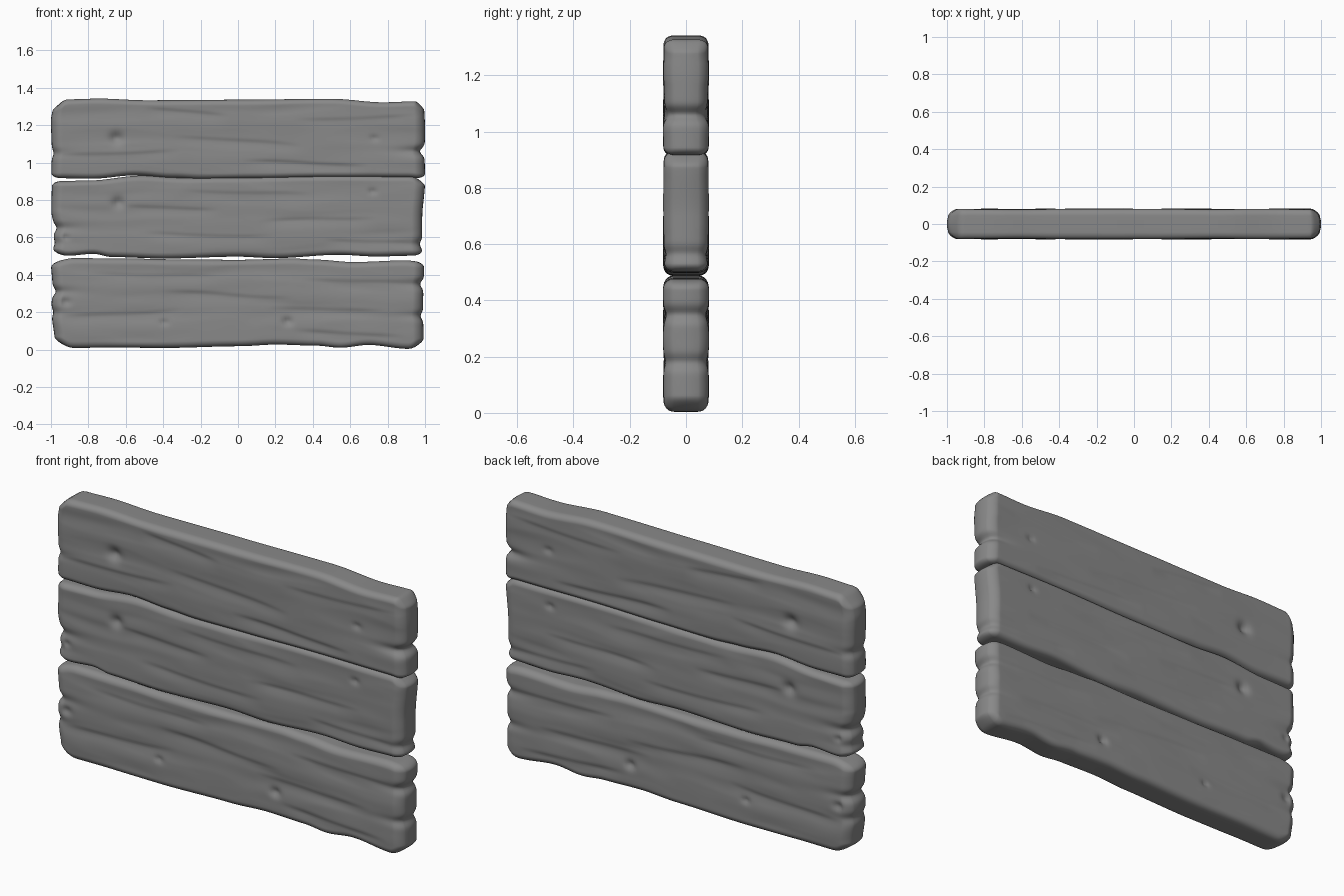
import bpy, bmesh
from math import exp, sqrt
from mathutils import Vector, noise

HALF_Y = 0.077
RAD = (0.05, 0.035, 0.03)

# dark grey wood
WOOD = bpy.data.materials.new("dark_wood")
WOOD.diffuse_color = (0.25, 0.25, 0.25, 1)


def curve(pts, t):
    """Smooth interpolation through a short profile."""
    if t <= pts[0][0]:
        return pts[0][1]
    for (a, va), (b, vb) in zip(pts, pts[1:]):
        if t <= b:
            s = (t - a) / (b - a)
            return va + (vb - va) * s * s * (3 - 2 * s)
    return pts[-1][1]


def spacing(half, r, n):
    """Samples from -half to half, bunched in the rounded edges."""
    e = [-half + r * f for f in (0, 0.3, 0.6, 0.85)]
    mid = [-half + r + 2 * (half - r) * i / n for i in range(n + 1)]
    return e + mid + [-v for v in reversed(e)]


def plank(name, top, bottom, left, right, notches, knots, cracks, seed):
    H = (1.0, HALF_Y, 0.21)
    S = [spacing(H[0], RAD[0], 110), spacing(H[1], RAD[1], 4), spacing(H[2], RAD[2], 44)]
    N = [len(s) - 1 for s in S]
    bm = bmesh.new()
    cache = {}

    def shape(p):
        # rounded box
        q = [max(-(h - r), min(h - r, c)) for c, h, r in zip(p, H, RAD)]
        d = [(c - k) / r for c, k, r in zip(p, q, RAD)]
        ln = sqrt(sum(v * v for v in d))
        if ln > 1e-6:
            f = max(abs(v) for v in d) / ln
            p = [k + v * f * r for k, v, r in zip(q, d, RAD)]
        x, y, z = p
        # wavy outline
        w = (z / H[2] + 1) / 2
        lo, hi = curve(bottom, x), curve(top, x)
        Z = lo + (hi - lo) * w
        s = (x + 1) / 2
        L, R = curve(left, w), curve(right, w)
        X = L + (R - L) * s
        # bulging plank ends
        X -= (1 if x > 0 else -1) * 0.022 * (y / HALF_Y) ** 2 * max(0, (abs(x) - 0.93) / 0.07)
        # wood grain
        warp = 0.03 * noise.noise(Vector((x * 2.2, seed, 0)))
        g = noise.noise(Vector((x * 1.7, (Z + warp) * 13, seed)))
        g2 = noise.noise(Vector((x * 5, (Z + warp) * 20, seed + 9)))
        dep = 0.003 - 0.005 * max(0, -g) + 0.003 * g + 0.001 * g2
        # long cracks: one sharp side, one soft side
        for x0, z0, x1, z1, amt in cracks:
            t = (X - x0) / (x1 - x0)
            if 0 < t < 1:
                dz = Z - (z0 + (z1 - z0) * t) - 0.5 * warp
                wd = 0.01 if dz > 0 else 0.035
                dep -= 0.8 * amt * min(1, 6 * t * (1 - t)) * exp(-(dz / wd) ** 2)
        # knot holes
        for kx, kz, kr, amt in knots:
            rr = ((X - kx) / kr) ** 2 + ((Z - kz) / kr) ** 2
            dep -= amt * exp(-rr * 1.2)
        # splits in the end grain
        for side, nz, amt in notches:
            dist = abs(x - side)
            if dist < 0.4:
                b = exp(-((Z - nz) / (0.016 + 0.008 * (1 - dist))) ** 2)
                X -= side * amt * b * exp(-dist / 0.06)
                dep -= 0.6 * amt * b * exp(-(dist / 0.12) ** 2)
        Y = y * (1 + dep / HALF_Y)
        return (X, Y, Z)

    def vert(*i):
        if i not in cache:
            cache[i] = bm.verts.new(shape([S[a][i[a]] for a in range(3)]))
        return cache[i]

    # six patches sharing their border vertices
    for a in range(3):
        b, c = (a + 1) % 3, (a + 2) % 3
        for side in (0, N[a]):
            for i in range(N[b]):
                for j in range(N[c]):
                    quad = []
                    for u, v in ((0, 0), (1, 0), (1, 1), (0, 1)):
                        k = [0, 0, 0]
                        k[a], k[b], k[c] = side, i + u, j + v
                        quad.append(vert(*k))
                    bm.faces.new(quad if side else quad[::-1])
    me = bpy.data.meshes.new(name)
    bm.to_mesh(me)
    bm.free()
    me.polygons.foreach_set("use_smooth", [True] * len(me.polygons))
    me.materials.append(WOOD)
    ob = bpy.data.objects.new(name, me)
    bpy.context.collection.objects.link(ob)


plank("top_plank",
      top=[(-1, 1.3), (-0.92, 1.338), (-0.75, 1.342), (-0.5, 1.333), (0, 1.336), (0.5, 1.341),
           (0.78, 1.322), (0.95, 1.327), (1, 1.305)],
      bottom=[(-1, 0.917), (-0.78, 0.914), (-0.55, 0.932), (-0.35, 0.918), (-0.2, 0.911),
              (0.1, 0.915), (0.5, 0.921), (0.9, 0.92), (1, 0.915)],
      left=[(0, -0.998), (0.4, -0.996), (0.8, -1.0), (1, -0.99)],
      right=[(0, 1.0), (0.3, 0.998), (0.7, 1.0), (1, 0.995)],
      notches=[(1, 1.06, 0.025), (-1, 1.05, 0.01)],
      knots=[(-0.65, 1.13, 0.034, 0.022), (0.73, 1.13, 0.018, 0.01)],
      cracks=[(-0.98, 1.03, -0.3, 1.06, 0.006), (-0.5, 1.29, -0.05, 1.24, 0.006),
              (0.02, 0.995, 0.7, 0.985, 0.008), (0.3, 1.22, 0.97, 1.25, 0.005),
              (-0.35, 1.13, 0.35, 1.08, 0.005)],
      seed=1.3)

plank("middle_plank",
      top=[(-1, 0.9), (-0.8, 0.904), (-0.52, 0.93), (-0.3, 0.919), (0, 0.922), (0.5, 0.93),
           (0.92, 0.928), (1, 0.9)],
      bottom=[(-1, 0.515), (-0.92, 0.502), (-0.78, 0.512), (-0.68, 0.495), (-0.4, 0.487),
              (0, 0.497), (0.2, 0.489), (0.55, 0.507), (0.75, 0.498), (1, 0.503)],
      left=[(0, -0.99), (0.35, -0.985), (0.6, -0.998), (1, -0.995)],
      right=[(0, 0.985), (0.5, 0.985), (1, 1.0)],
      notches=[(-1, 0.65, 0.014), (-1, 0.57, 0.008), (1, 0.565, 0.012)],
      knots=[(-0.64, 0.785, 0.032, 0.022), (0.72, 0.845, 0.018, 0.012), (-0.92, 0.6, 0.018, 0.01)],
      cracks=[(-0.62, 0.76, -0.1, 0.75, 0.006), (-0.5, 0.62, 0.2, 0.6, 0.006),
              (0.1, 0.68, 0.75, 0.7, 0.006), (0.45, 0.58, 0.97, 0.57, 0.006),
              (-0.3, 0.85, 0.4, 0.82, 0.005)],
      seed=4.7)

plank("bottom_plank",
      top=[(-1, 0.468), (-0.88, 0.489), (-0.6, 0.487), (-0.3, 0.482), (0, 0.48), (0.3, 0.487),
           (0.42, 0.481), (0.62, 0.468), (0.9, 0.477), (1, 0.468)],
      bottom=[(-1, 0.04), (-0.9, 0.009), (-0.7, 0.011), (-0.4, 0.009), (0, 0.018), (0.2, 0.027),
              (0.42, 0.021), (0.55, 0.01), (0.7, 0.025), (0.92, 0.004), (1, 0.03)],
      left=[(0, -0.98), (0.4, -0.998), (0.7, -0.992), (1, -1.0)],
      right=[(0, 0.992), (0.5, 0.99), (1, 0.996)],
      notches=[(-1, 0.31, 0.018), (-1, 0.2, 0.01), (1, 0.35, 0.018), (1, 0.18, 0.014)],
      knots=[(0.265, 0.15, 0.024, 0.018), (-0.395, 0.145, 0.017, 0.012), (-0.92, 0.255, 0.024, 0.014)],
      cracks=[(-0.95, 0.17, -0.3, 0.2, 0.006), (-0.4, 0.3, 0.3, 0.27, 0.006),
              (0.15, 0.22, 0.8, 0.2, 0.005), (0.35, 0.37, 0.97, 0.35, 0.006),
              (0.3, 0.1, 0.9, 0.06, 0.007), (-0.8, 0.4, -0.1, 0.38, 0.005)],
      seed=8.1)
•••••
■ BRIEF: Using the entries above, return exactly the lines from the line with "interpolation through a" to the line with "# bulging plank ends", counting both of those lines.

■ RESULT OF THIS EXERCISE:
    """Smooth interpolation through a short profile."""
    if t <= pts[0][0]:
        return pts[0][1]
    for (a, va), (b, vb) in zip(pts, pts[1:]):
        if t <= b:
            s = (t - a) / (b - a)
            return va + (vb - va) * s * s * (3 - 2 * s)
    return pts[-1][1]


def spacing(half, r, n):
    """Samples from -half to half, bunched in the rounded edges."""
    e = [-half + r * f for f in (0, 0.3, 0.6, 0.85)]
    mid = [-half + r + 2 * (half - r) * i / n for i in range(n + 1)]
    return e + mid + [-v for v in reversed(e)]


def plank(name, top, bottom, left, right, notches, knots, cracks, seed):
    H = (1.0, HALF_Y, 0.21)
    S = [spacing(H[0], RAD[0], 110), spacing(H[1], RAD[1], 4), spacing(H[2], RAD[2], 44)]
    N = [len(s) - 1 for s in S]
    bm = bmesh.new()
    cache = {}

    def shape(p):
        # rounded box
        q = [max(-(h - r), min(h - r, c)) for c, h, r in zip(p, H, RAD)]
        d = [(c - k) / r for c, k, r in zip(p, q, RAD)]
        ln = sqrt(sum(v * v for v in d))
        if ln > 1e-6:
            f = max(abs(v) for v in d) / ln
            p = [k + v * f * r for k, v, r in zip(q, d, RAD)]
        x, y, z = p
        # wavy outline
        w = (z / H[2] + 1) / 2
        lo, hi = curve(bottom, x), curve(top, x)
        Z = lo + (hi - lo) * w
        s = (x + 1) / 2
        L, R = curve(left, w), curve(right, w)
        X = L + (R - L) * s
        # bulging plank ends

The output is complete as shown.